* INSTRUCTIONS FOR THE TASK *
The reply should hold every record, copied exactly.

* Collected data *
____________

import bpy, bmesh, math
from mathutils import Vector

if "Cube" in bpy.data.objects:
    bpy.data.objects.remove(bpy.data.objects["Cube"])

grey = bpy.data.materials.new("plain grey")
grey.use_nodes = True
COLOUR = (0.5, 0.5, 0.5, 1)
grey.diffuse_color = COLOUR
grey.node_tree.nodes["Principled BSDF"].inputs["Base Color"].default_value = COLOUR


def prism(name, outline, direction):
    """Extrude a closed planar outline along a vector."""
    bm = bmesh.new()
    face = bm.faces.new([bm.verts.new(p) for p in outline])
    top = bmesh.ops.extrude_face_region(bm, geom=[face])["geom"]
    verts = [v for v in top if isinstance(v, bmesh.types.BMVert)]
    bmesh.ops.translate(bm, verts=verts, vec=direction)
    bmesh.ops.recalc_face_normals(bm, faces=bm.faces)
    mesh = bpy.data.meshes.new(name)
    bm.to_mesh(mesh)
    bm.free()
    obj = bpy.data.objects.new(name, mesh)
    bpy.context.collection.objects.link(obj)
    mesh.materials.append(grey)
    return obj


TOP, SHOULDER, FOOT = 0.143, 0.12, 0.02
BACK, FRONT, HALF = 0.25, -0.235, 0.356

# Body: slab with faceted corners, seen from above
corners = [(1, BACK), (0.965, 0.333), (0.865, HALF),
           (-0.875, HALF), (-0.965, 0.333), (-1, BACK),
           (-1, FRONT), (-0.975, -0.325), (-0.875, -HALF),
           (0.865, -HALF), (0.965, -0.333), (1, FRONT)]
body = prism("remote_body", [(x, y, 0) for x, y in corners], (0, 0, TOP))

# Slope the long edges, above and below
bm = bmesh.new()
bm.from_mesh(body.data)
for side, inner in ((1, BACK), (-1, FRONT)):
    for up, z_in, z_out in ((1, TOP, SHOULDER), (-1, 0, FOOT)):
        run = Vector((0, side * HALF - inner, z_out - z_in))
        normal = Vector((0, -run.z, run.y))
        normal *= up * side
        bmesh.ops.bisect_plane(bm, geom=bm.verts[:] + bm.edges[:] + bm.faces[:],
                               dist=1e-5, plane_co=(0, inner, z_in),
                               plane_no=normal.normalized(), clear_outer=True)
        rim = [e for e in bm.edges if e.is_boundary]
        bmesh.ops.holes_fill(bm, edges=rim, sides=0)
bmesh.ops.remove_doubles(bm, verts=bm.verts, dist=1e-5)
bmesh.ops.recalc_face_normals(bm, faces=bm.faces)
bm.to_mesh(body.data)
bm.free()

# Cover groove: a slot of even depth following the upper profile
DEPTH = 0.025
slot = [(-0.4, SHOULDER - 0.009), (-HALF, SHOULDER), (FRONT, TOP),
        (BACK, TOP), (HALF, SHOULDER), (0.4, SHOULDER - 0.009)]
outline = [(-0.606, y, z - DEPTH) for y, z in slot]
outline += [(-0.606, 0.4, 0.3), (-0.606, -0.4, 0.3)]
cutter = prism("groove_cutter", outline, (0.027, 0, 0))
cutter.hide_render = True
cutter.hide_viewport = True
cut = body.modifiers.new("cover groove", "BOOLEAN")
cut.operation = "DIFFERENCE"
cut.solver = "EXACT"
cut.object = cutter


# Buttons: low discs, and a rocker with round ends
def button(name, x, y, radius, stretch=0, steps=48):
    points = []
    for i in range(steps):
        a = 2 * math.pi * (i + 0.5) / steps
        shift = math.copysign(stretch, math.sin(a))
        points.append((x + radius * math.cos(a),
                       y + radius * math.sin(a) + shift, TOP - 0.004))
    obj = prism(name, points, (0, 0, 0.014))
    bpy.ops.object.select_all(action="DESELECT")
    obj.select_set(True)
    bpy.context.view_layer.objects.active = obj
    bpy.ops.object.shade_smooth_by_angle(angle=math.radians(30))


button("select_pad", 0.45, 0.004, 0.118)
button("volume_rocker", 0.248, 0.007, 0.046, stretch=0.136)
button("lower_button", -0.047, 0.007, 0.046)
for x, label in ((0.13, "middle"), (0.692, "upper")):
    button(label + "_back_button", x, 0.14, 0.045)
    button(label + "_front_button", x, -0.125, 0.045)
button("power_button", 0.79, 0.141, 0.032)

____________

* RESPONSE FOR THIS EXERCISE *
import bpy, bmesh, math
from mathutils import Vector

if "Cube" in bpy.data.objects:
    bpy.data.objects.remove(bpy.data.objects["Cube"])

grey = bpy.data.materials.new("plain grey")
grey.use_nodes = True
COLOUR = (0.5, 0.5, 0.5, 1)
grey.diffuse_color = COLOUR
grey.node_tree.nodes["Principled BSDF"].inputs["Base Color"].default_value = COLOUR


def prism(name, outline, direction):
    """Extrude a closed planar outline along a vector."""
    bm = bmesh.new()
    face = bm.faces.new([bm.verts.new(p) for p in outline])
    top = bmesh.ops.extrude_face_region(bm, geom=[face])["geom"]
    verts = [v for v in top if isinstance(v, bmesh.types.BMVert)]
    bmesh.ops.translate(bm, verts=verts, vec=direction)
    bmesh.ops.recalc_face_normals(bm, faces=bm.faces)
    mesh = bpy.data.meshes.new(name)
    bm.to_mesh(mesh)
    bm.free()
    obj = bpy.data.objects.new(name, mesh)
    bpy.context.collection.objects.link(obj)
    mesh.materials.append(grey)
    return obj


TOP, SHOULDER, FOOT = 0.143, 0.12, 0.02
BACK, FRONT, HALF = 0.25, -0.235, 0.356

# Body: slab with faceted corners, seen from above
corners = [(1, BACK), (0.965, 0.333), (0.865, HALF),
           (-0.875, HALF), (-0.965, 0.333), (-1, BACK),
           (-1, FRONT), (-0.975, -0.325), (-0.875, -HALF),
           (0.865, -HALF), (0.965, -0.333), (1, FRONT)]
body = prism("remote_body", [(x, y, 0) for x, y in corners], (0, 0, TOP))

# Slope the long edges, above and below
bm = bmesh.new()
bm.from_mesh(body.data)
for side, inner in ((1, BACK), (-1, FRONT)):
    for up, z_in, z_out in ((1, TOP, SHOULDER), (-1, 0, FOOT)):
        run = Vector((0, side * HALF - inner, z_out - z_in))
        normal = Vector((0, -run.z, run.y))
        normal *= up * side
        bmesh.ops.bisect_plane(bm, geom=bm.verts[:] + bm.edges[:] + bm.faces[:],
                               dist=1e-5, plane_co=(0, inner, z_in),
                               plane_no=normal.normalized(), clear_outer=True)
        rim = [e for e in bm.edges if e.is_boundary]
        bmesh.ops.holes_fill(bm, edges=rim, sides=0)
bmesh.ops.remove_doubles(bm, verts=bm.verts, dist=1e-5)
bmesh.ops.recalc_face_normals(bm, faces=bm.faces)
bm.to_mesh(body.data)
bm.free()

# Cover groove: a slot of even depth following the upper profile
DEPTH = 0.025
slot = [(-0.4, SHOULDER - 0.009), (-HALF, SHOULDER), (FRONT, TOP),
        (BACK, TOP), (HALF, SHOULDER), (0.4, SHOULDER - 0.009)]
outline = [(-0.606, y, z - DEPTH) for y, z in slot]
outline += [(-0.606, 0.4, 0.3), (-0.606, -0.4, 0.3)]
cutter = prism("groove_cutter", outline, (0.027, 0, 0))
cutter.hide_render = True
cutter.hide_viewport = True
cut = body.modifiers.new("cover groove", "BOOLEAN")
cut.operation = "DIFFERENCE"
cut.solver = "EXACT"
cut.object = cutter


# Buttons: low discs, and a rocker with round ends
def button(name, x, y, radius, stretch=0, steps=48):
    points = []
    for i in range(steps):
        a = 2 * math.pi * (i + 0.5) / steps
        shift = math.copysign(stretch, math.sin(a))
        points.append((x + radius * math.cos(a),
                       y + radius * math.sin(a) + shift, TOP - 0.004))
    obj = prism(name, points, (0, 0, 0.014))
    bpy.ops.object.select_all(action="DESELECT")
    obj.select_set(True)
    bpy.context.view_layer.objects.active = obj
    bpy.ops.object.shade_smooth_by_angle(angle=math.radians(30))


button("select_pad", 0.45, 0.004, 0.118)
button("volume_rocker", 0.248, 0.007, 0.046, stretch=0.136)
button("lower_button", -0.047, 0.007, 0.046)
for x, label in ((0.13, "middle"), (0.692, "upper")):
    button(label + "_back_button", x, 0.14, 0.045)
    button(label + "_front_button", x, -0.125, 0.045)
button("power_button", 0.79, 0.141, 0.032)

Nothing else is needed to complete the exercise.